In a way, there is nothing special about today. The earth just happens to have returned to more or less the same place in its trip around the sun. It does this on a fairly regular basis; once a year to be exact. Then again, the earth is also rotating on its axis, the sun is rotating around the centre of our galaxy and our galaxy is speeding away from the centre of the universe. So, if we are being really strict, the earth hasn’t returned to the same place. It’s just in more or less the same place in relation to the sun which is moving at a vast rate of knots.
However, we human beings like to find patterns and significance in events. Somewhere in the Northern hemisphere, someone noted that around this time, the days started to get longer; the sun was starting to win its fight over the powers of winter and darkness and a New Year was starting.
Against the backdrop of the universe, the lengthening daylight in one hemisphere of a small planet is hardly a major event. Even on the earth, it’s just another year; they turn up pretty regularly. The events of the last year seem important to us, but are they? The rise of Daesh and the ensuing refugee crisis have consumed our news media for the past year, but compared to the rise of the Mongol Empire, the fall of the Roman Empire or, more recently, the Second Word War, our current crises are actually quite small. Placed against the canvas of an unimaginably large universe, they hardly matter at all.
Our earth is just a pinprick in space and whatever we do to our planet, the galaxies will keep rotating and moving outwards, carrying our sun with them.
1 O Lord, our Lord, your majestic name fills the earth!
Your glory is higher than the heavens.
2 You have taught children and infants
to tell of your strength,
silencing your enemies
and all who oppose you.
3 When I look at the night sky and see the work of your fingers—
the moon and the stars you set in place—

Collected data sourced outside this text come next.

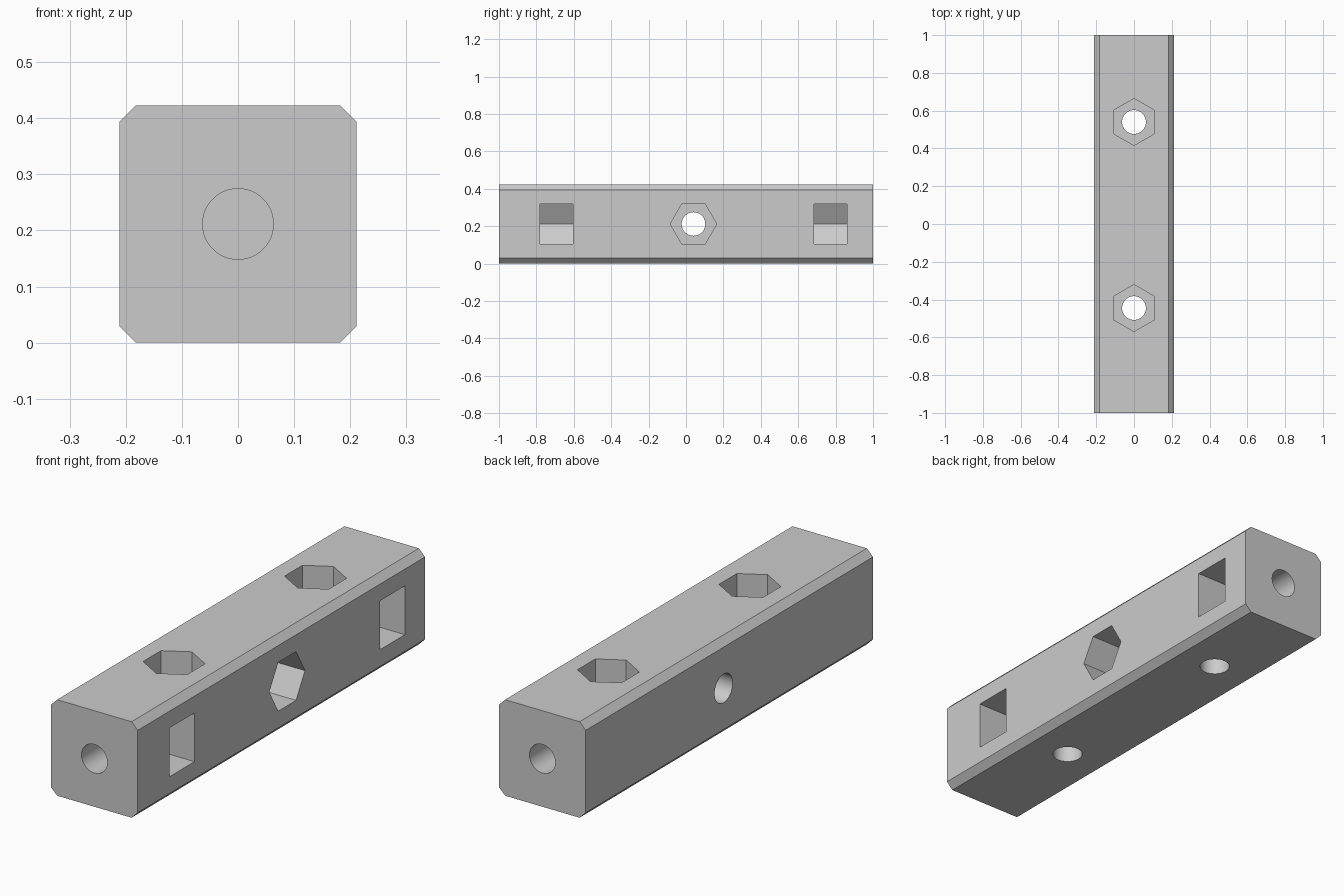
import bpy
import math
from mathutils import Matrix, Vector

cube = bpy.data.objects.get("Cube")
if cube:
    bpy.data.objects.remove(cube, do_unlink=True)

W = 0.423            # beam width and height
MID = W / 2
BEVEL = 0.03
HOLE_R = 0.063
NUT_R = 0.124        # nut corner radius
NUT_H = NUT_R * math.cos(math.pi / 6)
POCKET = 0.17        # nut pocket depth
OUT = 0.1            # cutter overshoot

grey = bpy.data.materials.new("light grey plastic")
grey.use_nodes = True
colour = (0.6, 0.6, 0.6, 1)
grey.diffuse_color = colour
grey.node_tree.nodes["Principled BSDF"].inputs["Base Color"].default_value = colour


def prism(name, profile, start, u, v, axis, length):
    """Extrude a 2D profile, drawn along u and v, from start along axis."""
    start, u, v, axis = map(Vector, (start, u, v, axis))
    ring = [start + u * a + v * b for a, b in profile]
    n = len(ring)
    verts = ring + [p + axis * length for p in ring]
    faces = [list(range(n))[::-1], list(range(n, 2 * n))]
    faces += [[i, (i + 1) % n, (i + 1) % n + n, i + n] for i in range(n)]
    mesh = bpy.data.meshes.new(name)
    mesh.from_pydata(verts, [], faces)
    if u.cross(v).dot(axis) < 0:
        mesh.flip_normals()
    mesh.materials.append(grey)
    obj = bpy.data.objects.new(name, mesh)
    bpy.context.collection.objects.link(obj)
    return obj


def ngon(radius, sides):
    return [(radius * math.cos(2 * math.pi * i / sides),
             radius * math.sin(2 * math.pi * i / sides)) for i in range(sides)]


X, Y, Z = Matrix.Identity(3)
HOLE, HEX = ngon(HOLE_R, 48), ngon(NUT_R, 6)

# Chamfered square beam
h, c = MID, MID - BEVEL
section = [(h, -c), (h, c), (c, h), (-c, h), (-h, c), (-h, -c), (-c, -h), (c, -h)]
beam = prism("chamfered_beam", section, (0, -1, MID), X, Z, Y, 2)

cutters = []

# Vertical bolt holes with nut pockets in the top
for y in (-0.445, 0.54):
    cutters.append(prism("vertical_hole", HOLE, (0, y, -OUT), Y, X, Z, W + 2 * OUT))
    cutters.append(prism("top_nut_pocket", HEX, (0, y, W - POCKET), Y, X, Z, POCKET + OUT))

# Cross bolt hole with a nut pocket in the side
y = 0.04
cutters.append(prism("cross_hole", HOLE, (-MID - OUT, y, MID), Y, Z, X, W + 2 * OUT))
cutters.append(prism("side_nut_pocket", HEX, (MID - POCKET, y, MID), Y, Z, X, POCKET + OUT))

# Side slots ending in a half hexagon, reached by the end holes
slot = [(MID + OUT, -NUT_H), (MID + OUT, NUT_H), (-NUT_R / 2, NUT_H),
        (-NUT_R, 0), (-NUT_R / 2, -NUT_H)]
for end, low, high in ((-1, -0.78, -0.605), (1, 0.685, 0.86)):
    cutters.append(prism("nut_slot", slot, (0, low, MID), X, Z, Y, high - low))
    inner = high if end < 0 else low
    start = end * (1 + OUT)
    cutters.append(prism("end_hole", HOLE, (0, start, MID), X, Z,
                         Y * -end, abs(start - inner)))

# Cut everything, then remove the cutters
for cutter in cutters:
    cutter.hide_render = True
    mod = beam.modifiers.new("cut", "BOOLEAN")
    mod.operation = "DIFFERENCE"
    mod.solver = "EXACT"
    mod.object = cutter

bpy.ops.object.select_all(action="DESELECT")
beam.select_set(True)
bpy.context.view_layer.objects.active = beam
for mod in list(beam.modifiers):
    bpy.ops.object.modifier_apply(modifier=mod.name)
for cutter in cutters:
    bpy.data.objects.remove(cutter, do_unlink=True)

bpy.ops.object.shade_smooth_by_angle(angle=math.radians(25))
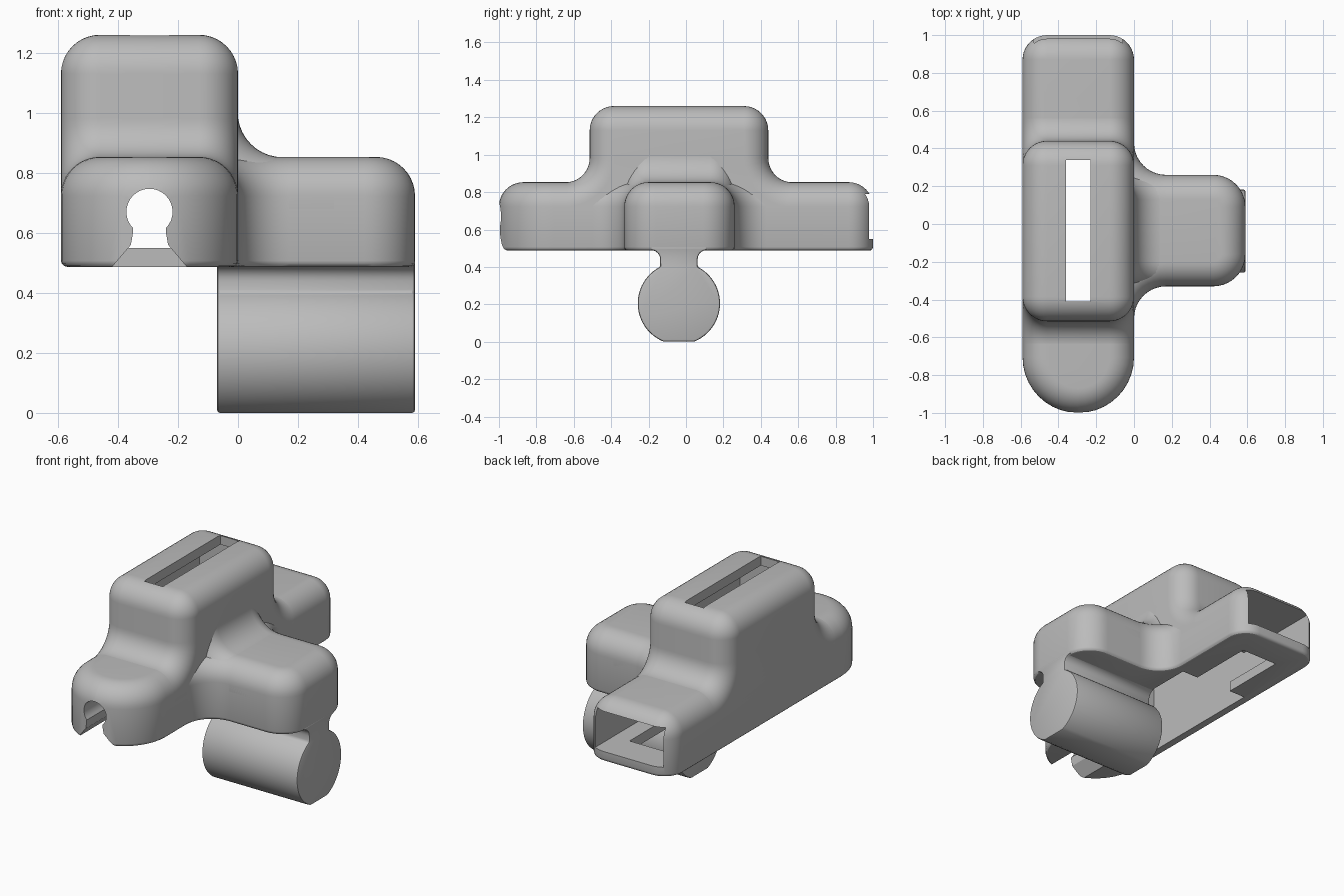
import bpy, bmesh, math
from mathutils import Vector

cube = bpy.data.objects.get("Cube")
if cube:
    bpy.data.objects.remove(cube, do_unlink=True)

grey = bpy.data.materials.new("plain grey")
grey.use_nodes = True
grey.diffuse_color = (0.5, 0.5, 0.5, 1)
grey.node_tree.nodes["Principled BSDF"].inputs["Base Color"].default_value = (0.5, 0.5, 0.5, 1)

STEPS = 10
PLACE = {
    "x": lambda a, b, l: (l, a, b),
    "y": lambda a, b, l: (a, l, b),
    "z": lambda a, b, l: (a, b, l),
}


def outline(corners, inset):
    """Right-angled outline (counter-clockwise a, b, radius) with rounded corners."""
    pts = []
    for i, (a, b, r) in enumerate(corners):
        p = Vector((a, b))
        before = Vector(corners[i - 1][:2])
        after = Vector(corners[(i + 1) % len(corners)][:2])
        u, v = (before - p).normalized(), (after - p).normalized()
        convex = u.x * v.y - u.y * v.x < 0
        centre = p + r * (u + v)
        radius = r - inset if convex else r + inset
        for k in range(STEPS + 1):
            t = math.pi / 2 * k / STEPS
            pts.append(centre - radius * (v * math.cos(t) + u * math.sin(t)))
    return pts


def rims(lo, hi, r_lo, r_hi):
    """Levels and insets that round both ends of a loft."""
    def quarter(r):
        n = STEPS if r > 0.05 else 3
        angles = [math.pi / 2 * k / n for k in range(n + 1)]
        return [(r * (1 - math.cos(t)), r * (1 - math.sin(t))) for t in angles] if r else [(0, 0)]
    return ([(lo + h, d) for h, d in quarter(r_lo)]
            + [(hi - h, d) for h, d in reversed(quarter(r_hi))])


def skin(name, loops):
    """Closed solid through a stack of matching loops."""
    bm = bmesh.new()
    rings = [[bm.verts.new(p) for p in loop] for loop in loops]
    n = len(rings[0])
    for low, high in zip(rings, rings[1:]):
        for i in range(n):
            j = (i + 1) % n
            bm.faces.new((low[i], low[j], high[j], high[i]))
    bm.faces.new(rings[0])
    bm.faces.new(rings[-1])
    bmesh.ops.remove_doubles(bm, verts=bm.verts, dist=1e-4)
    bmesh.ops.recalc_face_normals(bm, faces=bm.faces)
    mesh = bpy.data.meshes.new(name)
    bm.to_mesh(mesh)
    bm.free()
    mesh.materials.append(grey)
    obj = bpy.data.objects.new(name, mesh)
    bpy.context.collection.objects.link(obj)
    return obj


def loft(name, axis, corners, levels):
    return skin(name, [[PLACE[axis](p.x, p.y, l) for p in outline(corners, d)]
                       for l, d in levels])


def box_cutter(name, x0, x1, y0, y1, z0, z1):
    corners = [(x0, y0, 0), (x1, y0, 0), (x1, y1, 0), (x0, y1, 0)]
    return loft(name, "z", corners, [(z0, 0), (z1, 0)])


R = 0.13
LEFT, MID, RIGHT = -0.59, 0.0, 0.59

# Low T-shaped base: long body with a round front end and a side arm
base = loft("base", "z", [
    (LEFT, 1, R), (LEFT, -1, 0.294), (MID, -1, 0.294), (MID, -0.33, 0.17),
    (RIGHT, -0.33, 0.17), (RIGHT, 0.26, 0.17), (MID, 0.26, 0.17), (MID, 1, R),
], rims(0.487, 0.853, 0.02, R))

# Raised housing flowing down to the base at front and back
housing = loft("raised_housing", "x", [
    (-0.75, 0.55, R), (0.85, 0.55, R), (0.85, 0.852, R), (0.44, 0.852, R),
    (0.44, 1.26, R), (-0.515, 1.26, R), (-0.515, 0.852, R), (-0.75, 0.852, R),
], rims(LEFT, MID, R, R))

# Curved blend between housing and side arm
blend = loft("arm_blend", "y", [
    (-0.3, 0.55, R), (0.45, 0.55, R), (0.45, 0.852, R), (-0.001, 0.852, 0.15),
    (-0.001, 1.135, R), (-0.3, 1.135, R),
], rims(-0.33, 0.26, R, R))

# Round bar with a flat underside, hung from the arm by a flared neck
half = []
for k in range(25):
    t = math.radians(-68.7 + 131.7 * k / 24)
    half.append((0.22 * math.cos(t), 0.205 + 0.22 * math.sin(t)))
half.append((0.1, 0.44))
for k in range(7):
    t = math.pi / 2 * k / 6
    half.append((0.15 - 0.05 * math.cos(t), 0.44 + 0.05 * math.sin(t)))
half.append((0.15, 0.51))
profile = half + [(-a, b) for a, b in reversed(half)]
bar = skin("hanging_bar", [[(x, a - 0.038, b) for a, b in profile] for x in (-0.07, RIGHT)])

# Hollow inside: back channel, tower, top slot and floor opening
CENTRE = -0.295
cutters = [
    box_cutter("channel_cutter", -0.53, -0.06, -0.3, 1.1, 0.55, 0.79),
    box_cutter("tower_cutter", -0.531, -0.059, -0.45, 0.38, 0.4, 1.2),
    box_cutter("slot_cutter", -0.36, -0.23, -0.41, 0.34, 1.1, 1.4),
    box_cutter("floor_cutter", -0.42, -0.17, 0.2, 0.8, 0.39, 0.6),
]

# Keyhole tunnel through the round front end
key = [(0.13, 0.4), (0.13, 0.48), (0.062, 0.56), (0.055, 0.6)]
for k in range(13):
    t = math.radians(-45 + 135 * k / 12)
    key.append((0.077 * math.cos(t), 0.67 + 0.077 * math.sin(t)))
key += [(-a, b) for a, b in reversed(key[:-1])]
cutters.append(skin("keyhole_cutter",
                    [[(CENTRE + a, y, b) for a, b in key] for y in (-1.1, -0.4)]))

# Cut the hollow from every shell
for obj in (base, housing, blend, bar):
    bpy.ops.object.select_all(action="DESELECT")
    obj.select_set(True)
    bpy.context.view_layer.objects.active = obj
    if obj is not bar:
        for cutter in cutters:
            cutter.hide_render = True
            mod = obj.modifiers.new(cutter.name, "BOOLEAN")
            mod.operation = "DIFFERENCE"
            mod.solver = "EXACT"
            mod.object = cutter
            bpy.ops.object.modifier_apply(modifier=mod.name)
    else:
        mod = obj.modifiers.new("soft_ends", "BEVEL")
        mod.width = 0.012
        mod.segments = 2
        mod.limit_method = "ANGLE"
        mod.angle_limit = math.radians(60)
        bpy.ops.object.modifier_apply(modifier=mod.name)
    bpy.ops.object.shade_smooth_by_angle(angle=math.radians(30))

for cutter in cutters:
    bpy.data.objects.remove(cutter, do_unlink=True)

4 what are mere mortals that you should think about them,
human beings that you should care for them?
5 Yet you made them only a little lower than God
and crowned them with glory and honour.
6 You gave them charge of everything you made,
putting all things under their authority—
7 the flocks and the herds
and all the wild animals,
8 the birds in the sky, the fish in the sea,
and everything that swims the ocean currents.
9 O Lord, our Lord, your majestic name fills the earth!
Yet despite this, we are significant, we do matter; not because of the stuff we do, but because of the one who made us. This planet is special because the one who created the cosmos walked on it. We are special because God made us in his image and then became human, himself, in order to restore us to him. One who was greater than the whole universe, the one who created it all, walked on this tiny planet.
Viewed against the vastness of space, or even against the timeline of human history, our lives are pretty insignificant. And yet we matter to God. The events of the last year, the suffering and poverty, the generosity and the kindness are significant because God makes it so. He cares, he inspires and he suffers alongside us.
I am inspired by science. The study of the universe fascinates me and fills me with admiration for the people who devote their lives to understanding the way in which things work. But the real meaning of life, the universe and everything isn’t found on the edges of the universe, it is found on tree outside of Jerusalem about 2,000 years ago and in an empty tomb just a few days later.
So, as the earth starts another trip around the sun, and the sun keeps zooming through space, I wish you a significant New Year. Health, wealth and happiness would be great and I hope you get them, but more importantly, I hope you find meaning and significance in a relationship with God who loves this tiny little planet and its weird inhabitants.